Many, if not all, large galaxies host at their center a black hole millions or even billions of times as massive as our sun. But only a few of those supermassive black holes glow fiercely enough for scientists to call them "active galactic nuclei." Until recently, most astronomers thought active nuclei were switched on when collisions between galaxies sent huge volumes of gas, including intact stars, swirling into the central black hole, says Alexis Finoguenov, an astronomer at the Max Planck Institute for Extraterrestrial Physics in Garching, Germany.
Now, a survey of hundreds of galaxies by Finoguenov and colleagues, soon to be published in The Astrophysical Journal, hints that intergalactic smashups only occasionally play a role in turning on the active galactic nuclei. In a 5-year study, the team looked at 600 active galaxies in a well-studied patch of sky in the constellation Sextans that is about 10 times the size of the full moon as seen from Earth. Observations with another telescope indicate that the light now reaching Earth left those galaxies as much as 11 billion years ago, the researchers note.

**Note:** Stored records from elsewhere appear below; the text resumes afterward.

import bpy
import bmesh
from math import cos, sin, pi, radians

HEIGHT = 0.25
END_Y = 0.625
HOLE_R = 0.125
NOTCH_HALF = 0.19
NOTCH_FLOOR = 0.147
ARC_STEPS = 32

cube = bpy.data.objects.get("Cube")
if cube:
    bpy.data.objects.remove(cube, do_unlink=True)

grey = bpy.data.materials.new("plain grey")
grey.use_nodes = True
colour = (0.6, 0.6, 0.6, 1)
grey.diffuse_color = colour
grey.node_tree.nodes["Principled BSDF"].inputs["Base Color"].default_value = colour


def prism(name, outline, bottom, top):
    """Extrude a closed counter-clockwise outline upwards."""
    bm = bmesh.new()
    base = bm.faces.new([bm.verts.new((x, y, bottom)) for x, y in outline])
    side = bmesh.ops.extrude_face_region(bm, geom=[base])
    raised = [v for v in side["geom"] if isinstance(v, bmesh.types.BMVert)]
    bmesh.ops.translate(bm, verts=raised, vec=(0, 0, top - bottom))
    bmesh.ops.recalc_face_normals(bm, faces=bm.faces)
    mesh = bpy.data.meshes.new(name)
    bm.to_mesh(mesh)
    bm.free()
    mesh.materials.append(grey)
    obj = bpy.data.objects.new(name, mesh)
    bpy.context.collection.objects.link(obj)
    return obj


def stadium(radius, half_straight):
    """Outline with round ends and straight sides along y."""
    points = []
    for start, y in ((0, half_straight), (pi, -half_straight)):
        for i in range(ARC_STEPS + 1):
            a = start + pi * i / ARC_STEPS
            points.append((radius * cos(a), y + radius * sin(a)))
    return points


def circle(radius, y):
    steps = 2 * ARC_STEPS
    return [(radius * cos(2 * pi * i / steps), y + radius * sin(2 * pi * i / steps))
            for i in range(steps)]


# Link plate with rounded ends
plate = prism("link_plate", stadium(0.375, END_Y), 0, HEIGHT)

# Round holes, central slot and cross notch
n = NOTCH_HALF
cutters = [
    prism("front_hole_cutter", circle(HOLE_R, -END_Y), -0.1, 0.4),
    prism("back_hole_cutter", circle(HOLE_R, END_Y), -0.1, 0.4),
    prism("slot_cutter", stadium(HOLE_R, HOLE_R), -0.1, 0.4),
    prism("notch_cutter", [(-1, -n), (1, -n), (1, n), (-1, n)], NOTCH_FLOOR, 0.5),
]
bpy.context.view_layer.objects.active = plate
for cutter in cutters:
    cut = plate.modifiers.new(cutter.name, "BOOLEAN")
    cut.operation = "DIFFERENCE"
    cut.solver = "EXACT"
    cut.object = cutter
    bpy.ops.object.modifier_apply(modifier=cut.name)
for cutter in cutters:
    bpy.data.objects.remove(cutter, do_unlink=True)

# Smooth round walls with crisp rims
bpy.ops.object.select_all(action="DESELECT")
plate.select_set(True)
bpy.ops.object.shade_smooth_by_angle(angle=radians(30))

As expected, Finoguenov says, the team found that extremely brilliant active nuclei were rare and that most were only moderately bright at x-ray wavelengths. Surprisingly, however, the vast majority of active galactic nuclei—even the oldest ones, which formed when the universe was smaller and galaxies much closer together than they are today—weren't associated with intergalactic collisions. Instead, the galactic nuclei that were the brightest sources of x-rays were found in massive galaxies that included large amounts of dark matter, the invisible material that adds mass to a galaxy and boosts its gravitational attraction.
The results indicate that a galaxy's central black hole is typically fed by processes inside the galaxy, not by collisions with another similarly large mass of stars, the researchers contend.
The new study "is a nice piece of work," says Mauricio Cisternas, an astronomer at the Max Planck Institute for Astronomy in Heidelberg, Germany. Earlier this year, Cisternas and colleagues used a completely different method to survey a smaller set of galaxies in the same region of the sky—140 galaxies that were as much as 8 billion years old—and reached the same conclusion as Finoguenov's team did.
Processes that switch on immense pulses of x-ray-generating activity in a galactic black hole aren't well understood, Cisternas notes. "The physics are still unknown," he adds.
In some cases, Cisternas suggests, a galaxy may gradually accrete so much mass that the orbits of its stars become unstable, sending a cascade of material into the central black hole and triggering an immense burst of x-rays. In other cases, minor collisions with small, unseen clusters of stars that orbit the main galaxy, just as the Magellanic Clouds orbit our own Milky Way, could lead to activation of the supermassive black holes at the galactic core.